Scientific Name/Common Name:Daucus carota subsp. sativus / Carrot
Part(s) Used:Whole root
Constituents/Active Ingredients:Per 1 cup chopped, raw (128 g): 21883 IU vitamin A, 7.6 mg vitamin C, 16.9 mcg vitamin K, 24.3 mcg folate, 42 mg calcium, 15 mg magnesium, 410 mg potassium, 0.2 mg manganese; 1.2 g protein; 12.3 g carbohydrates; 4 g fiber.
Overview:The domesticated carrot is a subspecies of wild carrot that has been adapted over the years for easy growing on farms and in gardens. Carrots are an excellent source of carotenoids, including beta-carotene, which accounts for the orange color of the root vegetable.

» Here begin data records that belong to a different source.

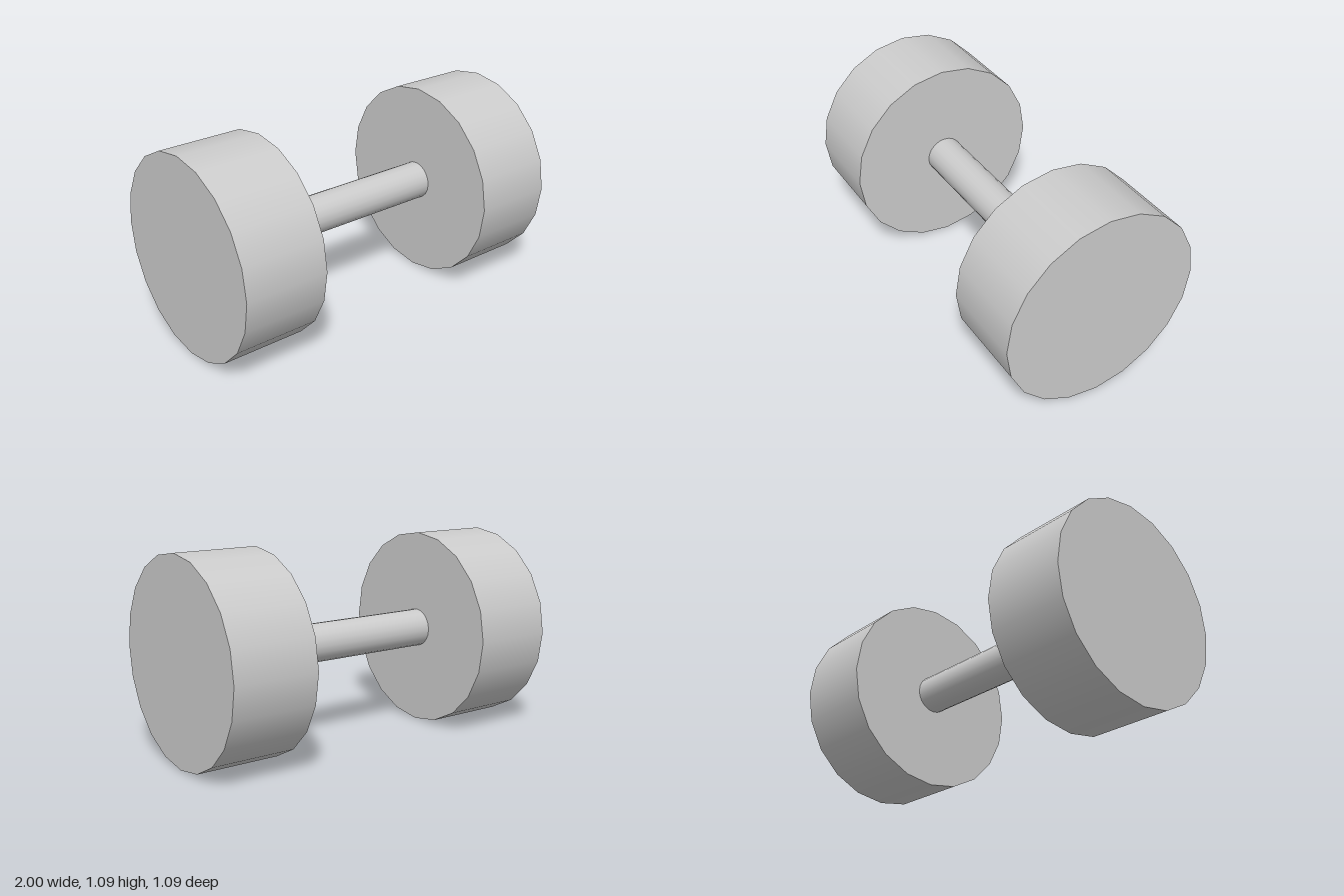
import * as THREE from 'three';

const SIDES = 20;
const RADIUS = 0.546;      // weight radius, also the axis height
const INNER = 0.537;       // inner face of each weight
const OUTER = 1;

export function createModel() {
  const group = new THREE.Group();
  group.name = 'dumbbell';
  const material = new THREE.MeshStandardMaterial({ color: 0xcccccc });

  // Cylinder lying along x, centred on the dumbbell's axis
  const addCylinder = (name, radius, length, x) => {
    const geometry = new THREE.CylinderGeometry(radius, radius, length, SIDES);
    geometry.rotateZ(Math.PI / 2);
    const mesh = new THREE.Mesh(geometry, material);
    mesh.name = name;
    mesh.position.set(x, RADIUS, 0);
    group.add(mesh);
  };

  // Grip bar between the weights
  addCylinder('handle', 0.105, INNER * 2, 0);

  // Mirrored end weights
  for (const [name, side] of [['leftWeight', 1], ['rightWeight', -1]]) {
    addCylinder(name, RADIUS, OUTER - INNER, side * (INNER + OUTER) / 2);
  }

  return group;
}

Harvard researchers found a strong inverse relationship between diets rich in spinach and carrots and the incidence of stroke. Women who ate five or more servings of carrots weekly had a 68% lower risk.
Traditional Use/Benefits/Body Systems:Wild carrot has traditionally been used as a diuretic and carminative; cultivated carrots are generally eaten for their nutritional properties, especially as an excellent source of beta-carotene.

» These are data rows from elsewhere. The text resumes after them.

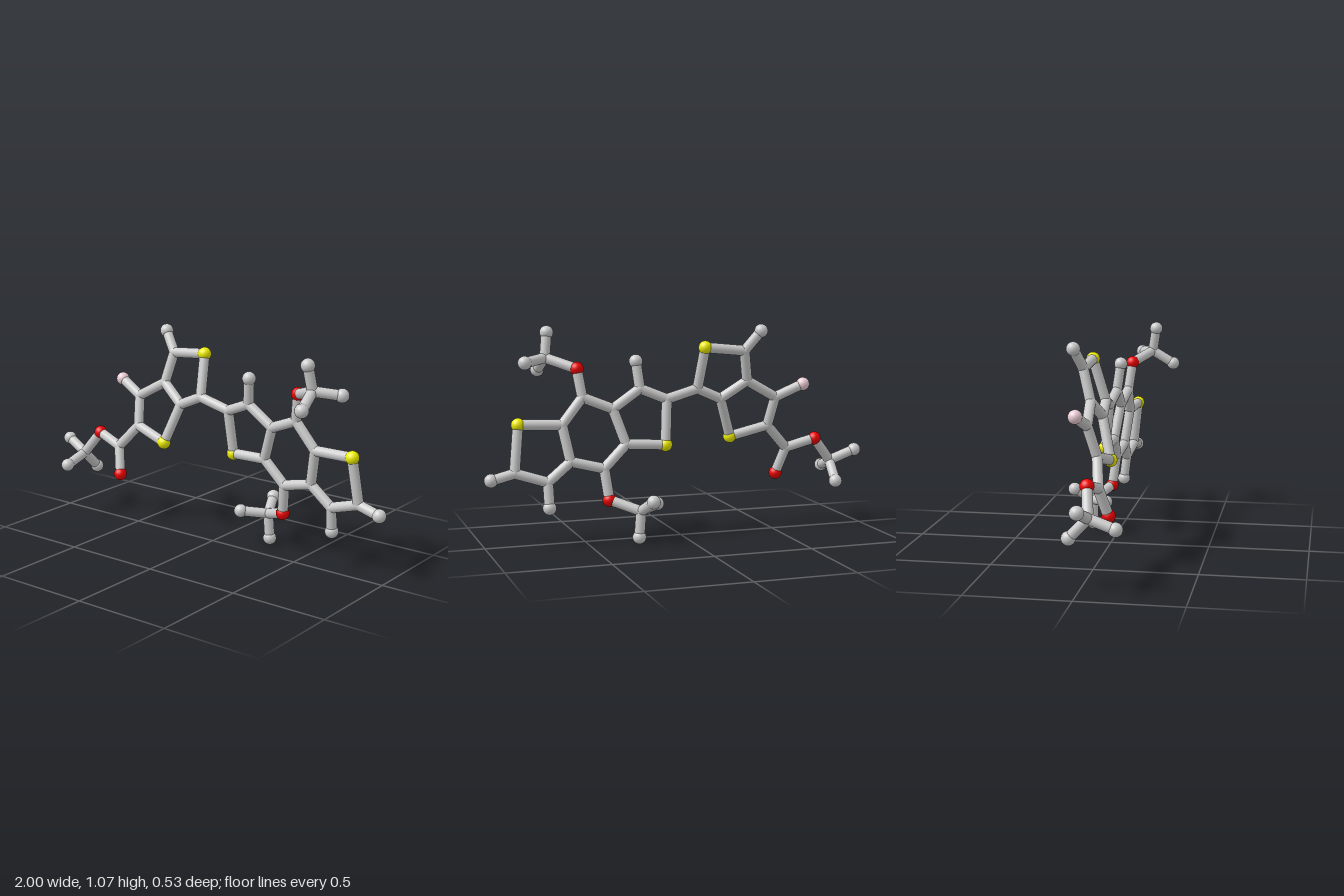
import * as THREE from 'three';

const BALL = 0.034, ROD = 0.026;

// The two flat ring systems are slightly tilted planes: depth follows from x and y
const leftPlane = (x, y) => 0.201 + 0.0755 * x - 0.276 * y;
const rightPlane = (x, y) => -0.1105 + 0.064 * x + 0.121 * y;

// Atoms as [element, x, y, z]; z is omitted for atoms lying in their ring plane
const leftAtoms = {
  a1: ['H', -0.97, 0.39, 0.015], a2: ['H', -0.85, 0.292, 0.166], a3: ['H', -0.835, 0.24, -0.05],
  a4: ['C', -0.84, 0.335, 0.04], a5: ['O', -0.742, 0.46], a6: ['C', -0.59, 0.415], a7: ['O', -0.55, 0.278],
  a8: ['C', -0.475, 0.54], a9: ['S', -0.28, 0.488], a10: ['C', -0.21, 0.69], a11: ['C', -0.34, 0.78],
  a12: ['C', -0.5, 0.69], a13: ['F', -0.64, 0.755], a14: ['C', -0.31, 0.935], a15: ['H', -0.385, 1.035],
  a16: ['S', -0.105, 0.955], a17: ['C', -0.085, 0.745],
};
const rightAtoms = {
  b1: ['C', 0.08, 0.7], b2: ['C', 0.215, 0.755], b3: ['H', 0.23, 0.89], b4: ['S', 0.095, 0.475],
  b5: ['C', 0.295, 0.485], b6: ['C', 0.355, 0.66], b7: ['C', 0.505, 0.72], b8: ['C', 0.61, 0.59],
  b9: ['C', 0.575, 0.41], b10: ['C', 0.41, 0.37], b11: ['S', 0.825, 0.597], b12: ['C', 0.85, 0.365],
  b13: ['H', 0.965, 0.335], b14: ['C', 0.69, 0.315], b15: ['H', 0.687, 0.19],
  b16: ['O', 0.527, 0.86], b17: ['C', 0.665, 0.91, 0.118], b18: ['H', 0.65, 1.033, 0.138],
  b19: ['H', 0.78, 0.893, 0.045], b20: ['H', 0.68, 0.842, 0.228],
  b21: ['O', 0.39, 0.216], b22: ['C', 0.25, 0.165, -0.135], b23: ['H', 0.26, 0.036, -0.137],
  b24: ['H', 0.14, 0.18, -0.05], b25: ['H', 0.215, 0.225, -0.23],
};

// Bonds as chains of atoms
const chains = [
  'a1 a4 a5 a6 a8 a9 a10 a11 a12 a8', 'a2 a4 a3', 'a6 a7', 'a12 a13', 'a11 a14 a16 a17 a10', 'a14 a15',
  'a17 b1 b2 b6 b5 b4 b1', 'b2 b3', 'b6 b7 b8 b9 b10 b5', 'b8 b11 b12 b14 b9', 'b12 b13', 'b14 b15',
  'b7 b16 b17 b18', 'b19 b17 b20', 'b10 b21 b22 b23', 'b24 b22 b25',
];

const elements = {
  C: ['carbonJoint', 0xcccccc, 0.027], H: ['hydrogenBall', 0xcccccc, BALL],
  O: ['oxygenBall', 0xee0000, BALL], S: ['sulfurBall', 0xeeee00, BALL], F: ['fluorineBall', 0xeccfd6, BALL],
};

export function createModel() {
  const model = new THREE.Group();
  model.name = 'molecule';
  const atoms = new THREE.Group();
  atoms.name = 'atoms';
  const bonds = new THREE.Group();
  bonds.name = 'bonds';
  model.add(atoms, bonds);

  const materials = {};
  for (const key in elements) materials[key] = new THREE.MeshStandardMaterial({ color: elements[key][1] });
  const sphere = new THREE.SphereGeometry(1, 24, 16);
  const rod = new THREE.CylinderGeometry(ROD, ROD, 1, 20);
  const up = new THREE.Vector3(0, 1, 0);
  const points = {};

  // Balls at the atom positions
  const addAtoms = (list, plane) => {
    for (const [id, [element, x, y, z = plane(x, y)]] of Object.entries(list)) {
      const [name, , radius] = elements[element];
      const ball = new THREE.Mesh(sphere, materials[element]);
      ball.name = name;
      ball.position.set(x, y, z);
      ball.scale.setScalar(radius);
      points[id] = ball.position;
      atoms.add(ball);
    }
  };
  addAtoms(leftAtoms, leftPlane);
  addAtoms(rightAtoms, rightPlane);

  // Rods between neighbouring atoms
  for (const chain of chains) {
    const ids = chain.split(' ');
    for (let i = 1; i < ids.length; i++) {
      const from = points[ids[i - 1]], to = points[ids[i]];
      const direction = to.clone().sub(from);
      const bond = new THREE.Mesh(rod, materials.C);
      bond.name = 'bond';
      bond.position.copy(from).add(to).multiplyScalar(0.5);
      bond.scale.y = direction.length();
      bond.quaternion.setFromUnitVectors(up, direction.normalize());
      bonds.add(bond);
    }
  }
  return model;
}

Clinical Studies/Scientific Research/References: http://nutritiondata.self.com/facts/vegetables-and-vegetable-products/2383/2 Duke, J. 1997: The Green Pharmacy, The Ultimate Compendium of Natural Remedies from the World's Foremost Authority on Healing and Herbs. pp. 158; 314; 500. Rodale Press. Joshipura KJ, et al.Hennekens CH, Spiegelman D, Willett WC. Fruit and vegetable intake in relation to risk of ischemic stroke. JAMA. 1999 Oct 6;282(13):1233-9.
Disclaimer:This information in our Herbal Encyclopedia is intended only as a general reference for educational purposes. It is not a replacement for medical advice. This content does not provide dosage information, cautions/contraindications, or possible interactions with prescription drugs. Please consult any relevant product labels for detailed information on use and with a medical practitioner for individual health advice.